*What is expected*. Scan the entries below and return each line that contains "normalized".

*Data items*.
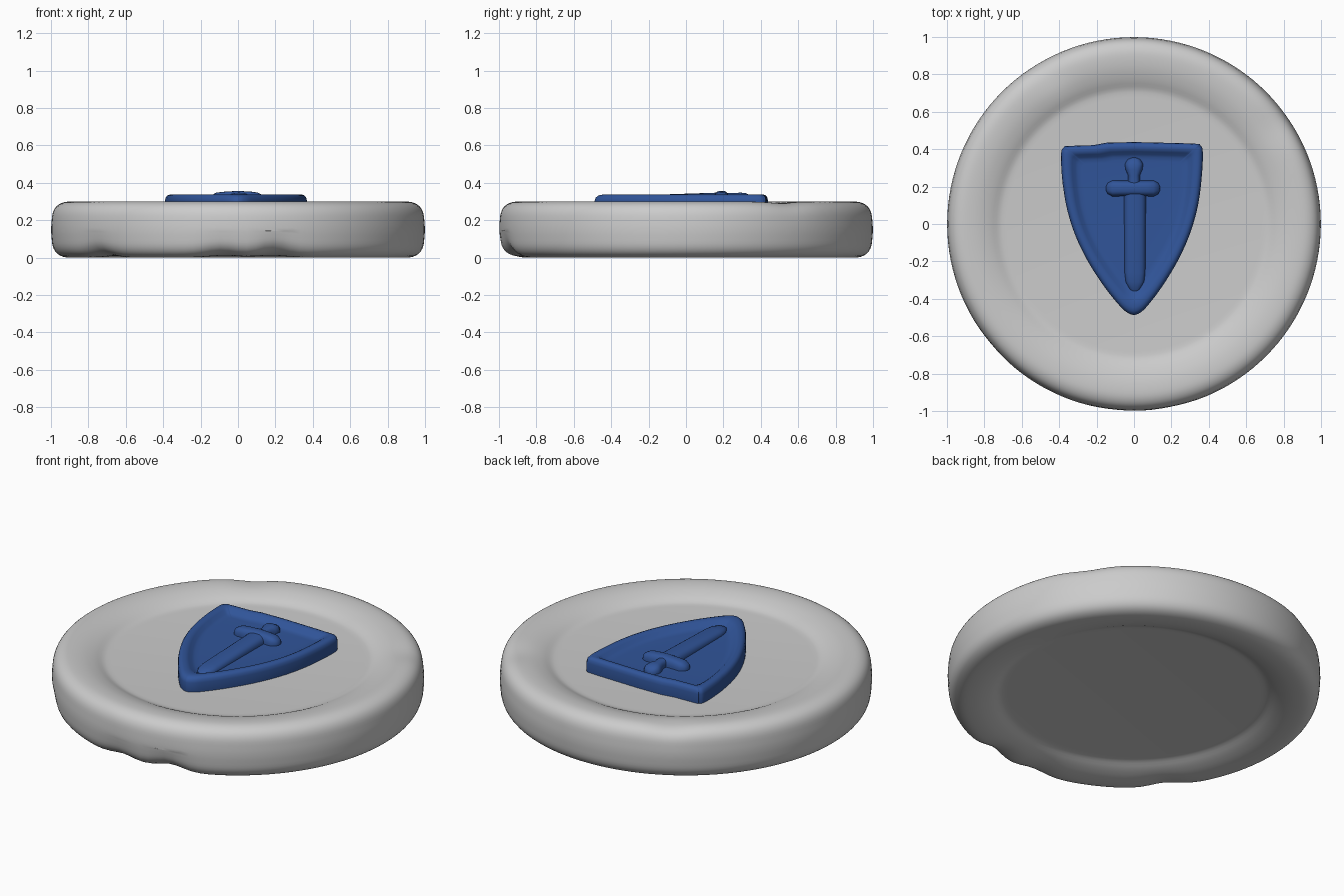
import bpy, bmesh, math
from mathutils import Vector

if "Cube" in bpy.data.objects:
    bpy.data.objects.remove(bpy.data.objects["Cube"])


def finish(name, bm, mat=None, angle=50):
    bmesh.ops.recalc_face_normals(bm, faces=bm.faces)
    me = bpy.data.meshes.new(name)
    bm.to_mesh(me)
    bm.free()
    ob = bpy.data.objects.new(name, me)
    bpy.context.collection.objects.link(ob)
    if mat:
        me.materials.append(mat)
    bpy.ops.object.select_all(action='DESELECT')
    ob.select_set(True)
    bpy.context.view_layer.objects.active = ob
    bpy.ops.object.shade_smooth_by_angle(angle=math.radians(angle))
    return ob


def loft(rings, cap_start=True, cap_end=True):
    bm = bmesh.new()
    loops = [[bm.verts.new(p) for p in r] for r in rings]
    n = len(loops[0])
    for a, b in zip(loops, loops[1:]):
        for i in range(n):
            j = (i + 1) % n
            bm.faces.new((a[i], a[j], b[j], b[i]))
    if cap_start:
        bm.faces.new(loops[0][::-1])
    if cap_end:
        bm.faces.new(loops[-1])
    return bm


def smooth_curve(pts, steps=5):
    # Catmull-Rom through the points
    p = [Vector(q) for q in pts]
    p = [2 * p[0] - p[1]] + p + [2 * p[-1] - p[-2]]
    out = []
    for i in range(1, len(p) - 2):
        a, b, c, d = p[i - 1:i + 3]
        for k in range(steps):
            t = k / steps
            out.append(0.5 * (2 * b + (c - a) * t + (2 * a - 5 * b + 4 * c - d) * t * t
                              + (3 * b - a - 3 * c + d) * t ** 3))
    return out + [p[-2]]


blue = bpy.data.materials.new("blue")
blue.diffuse_color = (0.03, 0.09, 0.32, 1)
blue.use_nodes = True
blue.node_tree.nodes["Principled BSDF"].inputs["Base Color"].default_value = blue.diffuse_color

# Round base: worn stone disc, dished above and below
half = [(0.68, 0.25), (0.72, 0.255), (0.77, 0.277), (0.83, 0.294), (0.89, 0.3),
        (0.935, 0.295), (0.97, 0.275), (0.99, 0.24), (0.997, 0.19), (0.999, 0.15)]
profile = smooth_curve(half + [(r, 0.3 - z) for r, z in half[-2::-1]], 3)
# dents: angle in degrees, radius, height, strength
dents = [(-78, 0.97, 0.02, 0.03), (-95, 0.95, 0.02, 0.02), (120, 0.93, 0.3, 0.012),
         (35, 0.93, 0.3, 0.01), (-140, 0.96, 0.02, 0.02)]
N = 128
rings = []
for r, z in profile:
    ring = []
    for i in range(N):
        a = math.tau * i / N
        p = Vector((r * math.cos(a), r * math.sin(a), z))
        for deg, dr, dz, s in dents:
            c = Vector((dr * math.cos(math.radians(deg)), dr * math.sin(math.radians(deg)), dz))
            w = s * math.exp(-(p - c).length_squared / 0.012)
            p -= w * Vector((0.5 * math.cos(a), 0.5 * math.sin(a), 1 if z > 0.15 else -1))
        ring.append(p)
    rings.append(ring)
finish("stone_base", loft(rings))

# Shield: one outline scaled towards its centre to make the raised border
right = smooth_curve([(0, .438), (0.31, .43), (0.355, .42), (0.368, .38), (0.362, .25),
                      (0.342, .10), (0.30, -.05), (0.235, -.195), (0.15, -.335),
                      (0.07, -.44), (0.03, -.476), (0, -.488)])
left = [Vector((-p.x * 1.06, p.y - (0.012 if p.y > 0.2 and p.x > 0.2 else 0))) for p in right[-2:0:-1]]
outline = right + left
cx, cy = -0.01, 0.11
levels = [(0.99, 0.22), (1, 0.26), (1, 0.305), (0.99, 0.322), (0.965, 0.333), (0.93, 0.337),
          (0.88, 0.335), (0.845, 0.328), (0.80, 0.314), (0.76, 0.308), (0.7, 0.306)]
finish("shield", loft([[(cx + (p.x - cx) * s, cy + (p.y - cy) * s, z) for p in outline]
                       for s, z in levels]), blue)


# Sword parts: soft rounded bars along a path of (position, half width, top height)
def bar(name, stations, along_x=False, offset=0.0, base=0.295):
    rings = []
    for t, w, top in stations:
        ring = []
        for k in range(13):
            a = math.pi * k / 12
            c, s = math.cos(a), math.sin(a)
            side = w * math.copysign(abs(c) ** 0.7, c)
            z = base + (top - base) * s ** 0.7 if s > 1e-6 else base
            ring.append((t, offset + side, z) if along_x else (offset + side, t, z))
        rings.append(ring)
    finish(name, loft(rings), blue)


bar("blade", [(-0.37, 0.006, 0.305), (-0.35, 0.03, 0.318), (-0.31, 0.05, 0.328),
              (-0.26, 0.056, 0.333), (0, 0.058, 0.342), (0.18, 0.06, 0.348)], offset=0.005)
bar("crossguard", [(-0.15, 0.01, 0.315), (-0.14, 0.03, 0.335), (-0.115, 0.043, 0.348),
                   (-0.07, 0.042, 0.353), (0, 0.042, 0.357), (0.07, 0.042, 0.353),
                   (0.105, 0.043, 0.348), (0.13, 0.03, 0.335), (0.14, 0.01, 0.315)], True, 0.19)
bar("hilt", [(0.18, 0.035, 0.348), (0.26, 0.032, 0.345), (0.29, 0.045, 0.348),
             (0.32, 0.05, 0.345), (0.345, 0.035, 0.332), (0.355, 0.01, 0.315)], offset=0.0)
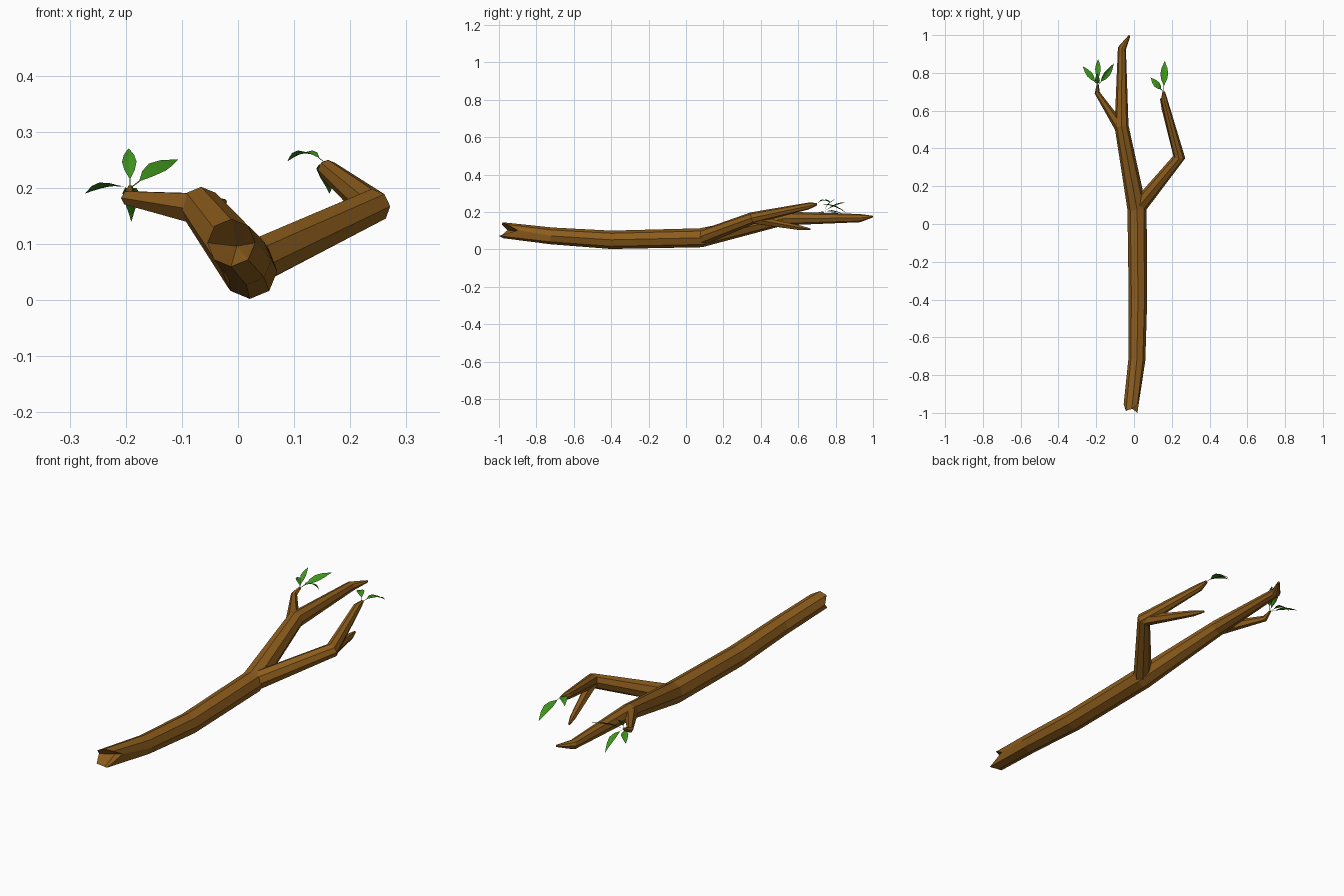
import bpy, bmesh, math
from mathutils import Vector

if "Cube" in bpy.data.objects:
    bpy.data.objects.remove(bpy.data.objects["Cube"])


def material(name, color):
    m = bpy.data.materials.new(name)
    m.diffuse_color = color
    m.use_nodes = True
    m.node_tree.nodes["Principled BSDF"].inputs["Base Color"].default_value = m.diffuse_color
    return m


bark = material("bark", (0.27, 0.11, 0.012, 1))
green = material("leaf_green", (0.05, 0.30, 0.012, 1))


def finish(bm, name, mat, recalc=True):
    if recalc:
        bmesh.ops.recalc_face_normals(bm, faces=bm.faces)
    me = bpy.data.meshes.new(name)
    bm.to_mesh(me)
    bm.free()
    me.materials.append(mat)
    ob = bpy.data.objects.new(name, me)
    bpy.context.collection.objects.link(ob)
    return ob


def limb(name, path, sides, jagged=None, mat=bark):
    """Faceted tapering tube through (x, y, z, radius) points, optional broken start."""
    bm = bmesh.new()
    pts = [Vector(p[:3]) for p in path]
    rings = []
    for i, p in enumerate(pts):
        t = Vector()
        if i > 0:
            t += (p - pts[i - 1]).normalized()
        if i < len(pts) - 1:
            t += (pts[i + 1] - p).normalized()
        t.normalize()
        side = t.cross(Vector((0, 0, 1))).normalized()
        up = side.cross(t)
        ring = []
        for k in range(sides):
            a = 2 * math.pi * k / sides
            ring.append(bm.verts.new(p + path[i][3] * (side * math.cos(a) + up * math.sin(a))))
        rings.append(ring)
    for a, b in zip(rings, rings[1:]):
        for k in range(sides):
            j = (k + 1) % sides
            bm.faces.new((a[k], a[j], b[j], b[k]))
    bm.faces.new(rings[-1])
    if jagged:
        # splintered end: uneven rim and a sunken centre
        for v, y in zip(rings[0], jagged):
            v.co.y = y
        c = bm.verts.new(pts[0] + Vector((0.01, 0.07, -0.006)))
        for k in range(sides):
            bm.faces.new((rings[0][k], rings[0][(k + 1) % sides], c))
    else:
        bm.faces.new(rings[0])
    return finish(bm, name, mat)


def leaf(name, base, tip, normal, width, arch):
    """Folded, arched blade with a narrow stalk."""
    base, tip = Vector(base), Vector(tip)
    d = tip - base
    side = d.cross(Vector(normal)).normalized()
    n = side.cross(d).normalized()
    bm = bmesh.new()
    rows = []
    for t, w in ((0, .06), (.2, .08), (.36, .7), (.55, 1), (.75, .72), (.9, .3), (1, .02)):
        mid = base + d * t + n * arch * 4 * t * (1 - t)
        h = side * width * w / 2
        lift = n * width * w * 0.15
        rows.append([bm.verts.new(q) for q in (mid - h + lift, mid, mid + h + lift)])
    for a, b in zip(rows, rows[1:]):
        for k in (0, 1):
            bm.faces.new((a[k], a[k + 1], b[k + 1], b[k]))
    return finish(bm, name, green, False)


# Main branch with the snapped-off end
limb("main_branch", [
    (-0.012, -0.98, 0.102, 0.043), (0.015, -0.72, 0.072, 0.045),
    (0.021, -0.40, 0.051, 0.049), (0.016, 0.08, 0.062, 0.051),
    (-0.066, 0.52, 0.165, 0.037), (-0.064, 0.93, 0.167, 0.022),
    (-0.024, 0.997, 0.175, 0.005)], 8,
    (-0.90, -0.955, -0.98, -0.985, -0.955, -0.99, -0.975, -1.0))

# Side branches and twigs
limb("right_branch", [
    (0.020, 0.085, 0.062, 0.042), (0.240, 0.355, 0.167, 0.032),
    (0.160, 0.655, 0.232, 0.018), (0.157, 0.70, 0.242, 0.007)], 8)
limb("right_lower_twig", [
    (0.238, 0.35, 0.162, 0.026), (0.160, 0.61, 0.115, 0.014),
    (0.142, 0.665, 0.107, 0.005)], 6)
limb("left_twig", [
    (-0.066, 0.50, 0.163, 0.031), (-0.195, 0.695, 0.182, 0.014),
    (-0.192, 0.735, 0.199, 0.006)], 6)

# Leaves: base, tip, facing direction, width, arch
L = (-0.192, 0.733, 0.199)
R = (0.157, 0.698, 0.242)
for i, args in enumerate((
        (L, (-0.272, 0.835, 0.190), (0, 0.3, 1), 0.032, 0.008),
        (L, (-0.195, 0.800, 0.270), (0, -1, 0.6), 0.026, 0.008),
        (L, (-0.107, 0.850, 0.250), (0, -0.8, 1), 0.036, 0.006),
        (L, (-0.190, 0.872, 0.140), (0, 0.3, 1), 0.030, 0.022),
        (R, (0.088, 0.775, 0.247), (0, 0, 1), 0.034, 0.017),
        (R, (0.163, 0.862, 0.190), (0, 0.2, 1), 0.042, 0.016))):
    leaf(f"leaf_{i + 1}", *args)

*Task output*.
            t += (p - pts[i - 1]).normalized()
            t += (pts[i + 1] - p).normalized()
        side = t.cross(Vector((0, 0, 1))).normalized()
    side = d.cross(Vector(normal)).normalized()
    n = side.cross(d).normalized()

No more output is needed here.